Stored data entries
++++++++++++++++++++
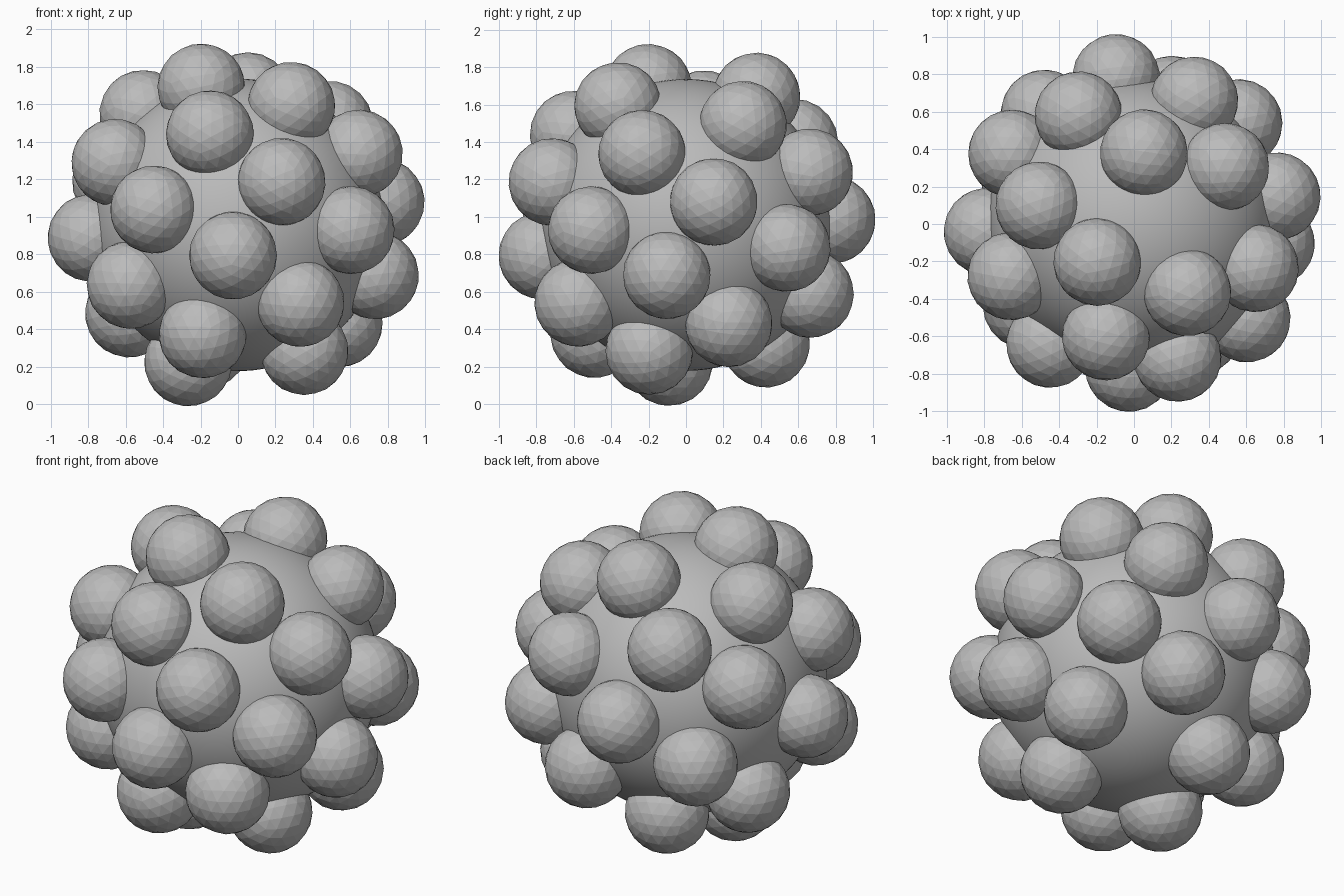
import bpy
from math import radians
from mathutils import Euler, Vector

CENTRE = Vector((0, 0, 0.957))
CORE_RADIUS = 0.78
KNOB_RADIUS = 0.235
KNOB_DISTANCE = 0.785

# Longitude and latitude of each knob in degrees, spiralling over the core
KNOB_DIRECTIONS = [
    (268, -12), (288, 17), (235, 6), (256, 38), (300, -32), (320, -2),
    (249, -48), (217, -24), (308, 54), (203, 25), (340, 29), (226, 69),
    (331, -59), (352, -20), (183, -5), (199, -69), (169, 49), (11, 9),
    (23, -42), (158, -37), (32, 43), (82, 61), (150, 17), (44, -9),
    (112, -54), (117, 34), (129, -15), (64, 21), (73, -28), (97, 2),
]


def make_material(name, colour):
    material = bpy.data.materials.new(name)
    material.use_nodes = True
    material.diffuse_color = colour
    shader = next(n for n in material.node_tree.nodes if n.type == 'BSDF_PRINCIPLED')
    shader.inputs["Base Color"].default_value = colour
    return material


def add_ball(name, radius, location, rotation, detail, material):
    bpy.ops.mesh.primitive_ico_sphere_add(
        subdivisions=detail, radius=radius, location=location, rotation=rotation)
    ball = bpy.context.object
    ball.name = name
    ball.data.materials.append(material)
    return ball


default_cube = bpy.data.objects.get("Cube")
if default_cube:
    bpy.data.objects.remove(default_cube, do_unlink=True)

grey = make_material("plain grey", (0.5, 0.5, 0.5, 1))

# Smooth round core
core = add_ball("core", CORE_RADIUS, CENTRE, (0, 0, 0), 5, grey)
bpy.ops.object.shade_smooth_by_angle()

# Faceted knobs half sunk into the core, each turned to face outwards
for number, (longitude, latitude) in enumerate(KNOB_DIRECTIONS, start=1):
    turn = Euler((0, radians(90 - latitude), radians(longitude)))
    outward = turn.to_matrix() @ Vector((0, 0, 1))
    add_ball(f"knob_{number}", KNOB_RADIUS, CENTRE + outward * KNOB_DISTANCE,
             turn, 3, grey)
++++++++++++++++++++
• Problem statement
All that is wanted is the line with "# Longitude and" and every later line in the entries, reproduced exactly.

• Expected answer
# Longitude and latitude of each knob in degrees, spiralling over the core
KNOB_DIRECTIONS = [
    (268, -12), (288, 17), (235, 6), (256, 38), (300, -32), (320, -2),
    (249, -48), (217, -24), (308, 54), (203, 25), (340, 29), (226, 69),
    (331, -59), (352, -20), (183, -5), (199, -69), (169, 49), (11, 9),
    (23, -42), (158, -37), (32, 43), (82, 61), (150, 17), (44, -9),
    (112, -54), (117, 34), (129, -15), (64, 21), (73, -28), (97, 2),
]


def make_material(name, colour):
    material = bpy.data.materials.new(name)
    material.use_nodes = True
    material.diffuse_color = colour
    shader = next(n for n in material.node_tree.nodes if n.type == 'BSDF_PRINCIPLED')
    shader.inputs["Base Color"].default_value = colour
    return material


def add_ball(name, radius, location, rotation, detail, material):
    bpy.ops.mesh.primitive_ico_sphere_add(
        subdivisions=detail, radius=radius, location=location, rotation=rotation)
    ball = bpy.context.object
    ball.name = name
    ball.data.materials.append(material)
    return ball


default_cube = bpy.data.objects.get("Cube")
if default_cube:
    bpy.data.objects.remove(default_cube, do_unlink=True)

grey = make_material("plain grey", (0.5, 0.5, 0.5, 1))

# Smooth round core
core = add_ball("core", CORE_RADIUS, CENTRE, (0, 0, 0), 5, grey)
bpy.ops.object.shade_smooth_by_angle()

# Faceted knobs half sunk into the core, each turned to face outwards
for number, (longitude, latitude) in enumerate(KNOB_DIRECTIONS, start=1):
    turn = Euler((0, radians(90 - latitude), radians(longitude)))
    outward = turn.to_matrix() @ Vector((0, 0, 1))
    add_ball(f"knob_{number}", KNOB_RADIUS, CENTRE + outward * KNOB_DISTANCE,
             turn, 3, grey)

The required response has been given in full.